- [Required work]
Please copy each line in the records below that contains the string "table".
--- Data for this task Enclosed Below ---
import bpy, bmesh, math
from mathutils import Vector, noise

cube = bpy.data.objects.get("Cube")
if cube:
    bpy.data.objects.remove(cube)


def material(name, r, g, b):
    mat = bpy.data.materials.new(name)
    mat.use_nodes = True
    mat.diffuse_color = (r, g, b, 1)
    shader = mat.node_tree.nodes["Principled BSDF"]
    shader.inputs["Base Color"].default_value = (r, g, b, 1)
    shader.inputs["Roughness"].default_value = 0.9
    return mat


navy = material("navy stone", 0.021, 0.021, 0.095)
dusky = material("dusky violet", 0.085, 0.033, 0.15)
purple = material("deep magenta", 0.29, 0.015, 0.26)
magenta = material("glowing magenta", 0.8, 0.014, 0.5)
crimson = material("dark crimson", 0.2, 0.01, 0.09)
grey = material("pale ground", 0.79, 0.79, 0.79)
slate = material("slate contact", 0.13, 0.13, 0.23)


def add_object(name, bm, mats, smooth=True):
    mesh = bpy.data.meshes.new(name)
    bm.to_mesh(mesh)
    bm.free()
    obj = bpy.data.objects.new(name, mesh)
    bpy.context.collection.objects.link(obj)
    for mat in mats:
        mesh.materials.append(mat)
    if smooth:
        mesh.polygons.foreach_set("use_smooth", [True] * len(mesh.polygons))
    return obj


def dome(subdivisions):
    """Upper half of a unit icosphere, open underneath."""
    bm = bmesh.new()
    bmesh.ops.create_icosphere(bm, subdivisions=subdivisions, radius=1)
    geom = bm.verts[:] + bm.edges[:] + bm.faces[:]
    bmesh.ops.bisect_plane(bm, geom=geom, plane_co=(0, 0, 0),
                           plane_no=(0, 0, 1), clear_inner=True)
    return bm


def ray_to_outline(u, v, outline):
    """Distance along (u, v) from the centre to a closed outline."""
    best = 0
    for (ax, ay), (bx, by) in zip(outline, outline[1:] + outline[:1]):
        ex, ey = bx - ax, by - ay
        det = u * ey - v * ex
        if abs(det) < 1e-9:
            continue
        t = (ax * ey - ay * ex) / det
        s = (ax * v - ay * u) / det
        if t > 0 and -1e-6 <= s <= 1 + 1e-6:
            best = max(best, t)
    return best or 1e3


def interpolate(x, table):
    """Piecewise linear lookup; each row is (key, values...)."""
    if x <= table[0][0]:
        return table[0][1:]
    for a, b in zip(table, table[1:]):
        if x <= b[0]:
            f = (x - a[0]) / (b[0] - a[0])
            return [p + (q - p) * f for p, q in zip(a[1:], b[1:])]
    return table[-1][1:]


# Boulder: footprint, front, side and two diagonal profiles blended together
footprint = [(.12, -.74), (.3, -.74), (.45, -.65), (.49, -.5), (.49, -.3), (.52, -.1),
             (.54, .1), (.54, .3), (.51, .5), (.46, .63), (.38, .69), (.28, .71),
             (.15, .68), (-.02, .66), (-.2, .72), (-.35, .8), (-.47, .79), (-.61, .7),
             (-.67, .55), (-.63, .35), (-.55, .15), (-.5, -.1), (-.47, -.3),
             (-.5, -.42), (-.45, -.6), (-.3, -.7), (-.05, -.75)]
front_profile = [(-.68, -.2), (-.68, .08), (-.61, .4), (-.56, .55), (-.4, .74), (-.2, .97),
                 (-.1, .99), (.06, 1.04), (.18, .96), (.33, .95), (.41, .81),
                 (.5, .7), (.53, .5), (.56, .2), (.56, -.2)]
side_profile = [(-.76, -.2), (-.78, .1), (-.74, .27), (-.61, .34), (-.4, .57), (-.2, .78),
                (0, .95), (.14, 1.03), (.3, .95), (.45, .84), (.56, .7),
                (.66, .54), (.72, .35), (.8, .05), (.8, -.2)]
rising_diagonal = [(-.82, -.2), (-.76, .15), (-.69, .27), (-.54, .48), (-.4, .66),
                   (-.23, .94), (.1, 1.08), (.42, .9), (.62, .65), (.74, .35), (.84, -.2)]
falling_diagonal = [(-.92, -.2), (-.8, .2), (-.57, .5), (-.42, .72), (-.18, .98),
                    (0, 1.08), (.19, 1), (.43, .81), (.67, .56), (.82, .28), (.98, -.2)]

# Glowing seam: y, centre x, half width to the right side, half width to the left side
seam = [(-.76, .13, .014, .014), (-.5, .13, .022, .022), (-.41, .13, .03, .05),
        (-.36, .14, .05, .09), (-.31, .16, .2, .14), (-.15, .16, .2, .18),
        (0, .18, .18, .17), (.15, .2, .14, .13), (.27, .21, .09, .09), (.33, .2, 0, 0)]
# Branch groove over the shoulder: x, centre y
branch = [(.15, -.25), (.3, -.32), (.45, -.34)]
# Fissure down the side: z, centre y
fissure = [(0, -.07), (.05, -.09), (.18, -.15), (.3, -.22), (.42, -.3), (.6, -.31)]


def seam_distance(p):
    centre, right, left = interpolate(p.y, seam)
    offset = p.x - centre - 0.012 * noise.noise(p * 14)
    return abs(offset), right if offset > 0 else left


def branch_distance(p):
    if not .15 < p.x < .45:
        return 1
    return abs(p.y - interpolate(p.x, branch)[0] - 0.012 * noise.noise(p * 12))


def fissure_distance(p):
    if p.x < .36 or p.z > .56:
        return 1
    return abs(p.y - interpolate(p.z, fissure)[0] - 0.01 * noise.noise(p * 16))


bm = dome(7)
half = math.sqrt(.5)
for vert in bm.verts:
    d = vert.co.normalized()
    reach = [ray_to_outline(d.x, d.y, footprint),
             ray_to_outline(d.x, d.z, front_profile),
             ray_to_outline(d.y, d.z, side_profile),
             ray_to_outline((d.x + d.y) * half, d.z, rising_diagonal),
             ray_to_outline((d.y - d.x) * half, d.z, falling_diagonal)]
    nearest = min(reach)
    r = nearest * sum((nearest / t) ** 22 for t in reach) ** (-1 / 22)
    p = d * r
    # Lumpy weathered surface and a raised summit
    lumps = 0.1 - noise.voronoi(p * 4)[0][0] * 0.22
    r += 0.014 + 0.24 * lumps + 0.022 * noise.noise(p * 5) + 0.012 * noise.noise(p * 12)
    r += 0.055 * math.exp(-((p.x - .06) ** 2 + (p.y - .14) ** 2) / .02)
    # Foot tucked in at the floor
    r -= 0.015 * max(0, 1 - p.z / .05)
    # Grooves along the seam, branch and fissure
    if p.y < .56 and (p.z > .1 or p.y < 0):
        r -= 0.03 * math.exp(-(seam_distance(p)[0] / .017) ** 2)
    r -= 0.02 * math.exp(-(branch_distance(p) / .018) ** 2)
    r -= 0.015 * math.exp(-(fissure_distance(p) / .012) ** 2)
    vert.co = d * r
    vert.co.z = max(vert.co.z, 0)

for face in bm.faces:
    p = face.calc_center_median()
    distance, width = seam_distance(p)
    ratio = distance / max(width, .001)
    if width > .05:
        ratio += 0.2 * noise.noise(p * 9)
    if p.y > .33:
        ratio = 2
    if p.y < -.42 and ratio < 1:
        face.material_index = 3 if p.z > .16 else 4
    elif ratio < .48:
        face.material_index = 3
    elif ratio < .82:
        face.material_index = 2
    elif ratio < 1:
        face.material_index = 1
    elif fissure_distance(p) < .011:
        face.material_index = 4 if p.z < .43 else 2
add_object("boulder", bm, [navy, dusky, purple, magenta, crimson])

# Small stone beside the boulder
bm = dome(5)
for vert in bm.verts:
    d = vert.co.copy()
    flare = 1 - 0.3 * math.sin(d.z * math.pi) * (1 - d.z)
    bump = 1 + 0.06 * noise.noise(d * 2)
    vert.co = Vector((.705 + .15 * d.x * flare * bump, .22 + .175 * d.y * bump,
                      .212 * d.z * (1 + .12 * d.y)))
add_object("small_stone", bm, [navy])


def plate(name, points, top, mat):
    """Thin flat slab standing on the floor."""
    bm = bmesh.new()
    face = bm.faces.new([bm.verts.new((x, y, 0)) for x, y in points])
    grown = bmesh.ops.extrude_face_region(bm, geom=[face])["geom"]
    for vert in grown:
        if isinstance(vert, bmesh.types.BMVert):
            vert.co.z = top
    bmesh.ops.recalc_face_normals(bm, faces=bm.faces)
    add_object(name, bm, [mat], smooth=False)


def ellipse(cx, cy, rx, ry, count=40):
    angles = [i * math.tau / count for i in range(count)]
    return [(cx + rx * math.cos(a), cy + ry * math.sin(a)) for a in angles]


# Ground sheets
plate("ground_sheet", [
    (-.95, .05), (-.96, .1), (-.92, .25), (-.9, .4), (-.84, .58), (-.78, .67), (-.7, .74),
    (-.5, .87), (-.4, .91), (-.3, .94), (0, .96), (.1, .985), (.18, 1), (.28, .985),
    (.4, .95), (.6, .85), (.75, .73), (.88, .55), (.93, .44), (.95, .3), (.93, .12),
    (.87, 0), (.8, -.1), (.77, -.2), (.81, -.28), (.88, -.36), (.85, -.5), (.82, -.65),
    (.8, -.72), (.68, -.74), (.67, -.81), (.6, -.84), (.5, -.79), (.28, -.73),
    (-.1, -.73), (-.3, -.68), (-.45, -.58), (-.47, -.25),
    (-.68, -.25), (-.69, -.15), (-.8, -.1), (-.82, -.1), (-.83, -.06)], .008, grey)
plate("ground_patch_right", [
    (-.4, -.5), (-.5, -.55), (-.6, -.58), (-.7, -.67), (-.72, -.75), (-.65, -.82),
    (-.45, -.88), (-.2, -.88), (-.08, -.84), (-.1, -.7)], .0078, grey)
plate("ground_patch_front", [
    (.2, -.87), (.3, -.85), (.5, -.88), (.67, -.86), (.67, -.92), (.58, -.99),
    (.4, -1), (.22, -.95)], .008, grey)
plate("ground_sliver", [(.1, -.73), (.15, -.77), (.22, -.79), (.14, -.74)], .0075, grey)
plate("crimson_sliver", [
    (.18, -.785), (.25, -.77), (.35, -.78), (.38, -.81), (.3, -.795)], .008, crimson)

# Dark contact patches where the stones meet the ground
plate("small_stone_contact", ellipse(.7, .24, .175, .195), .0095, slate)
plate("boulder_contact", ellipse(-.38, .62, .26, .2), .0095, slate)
--- End of Enclosed Data for this task ---
- [Exercise result]
def interpolate(x, table):
    if x <= table[0][0]:
        return table[0][1:]
    for a, b in zip(table, table[1:]):
    return table[-1][1:]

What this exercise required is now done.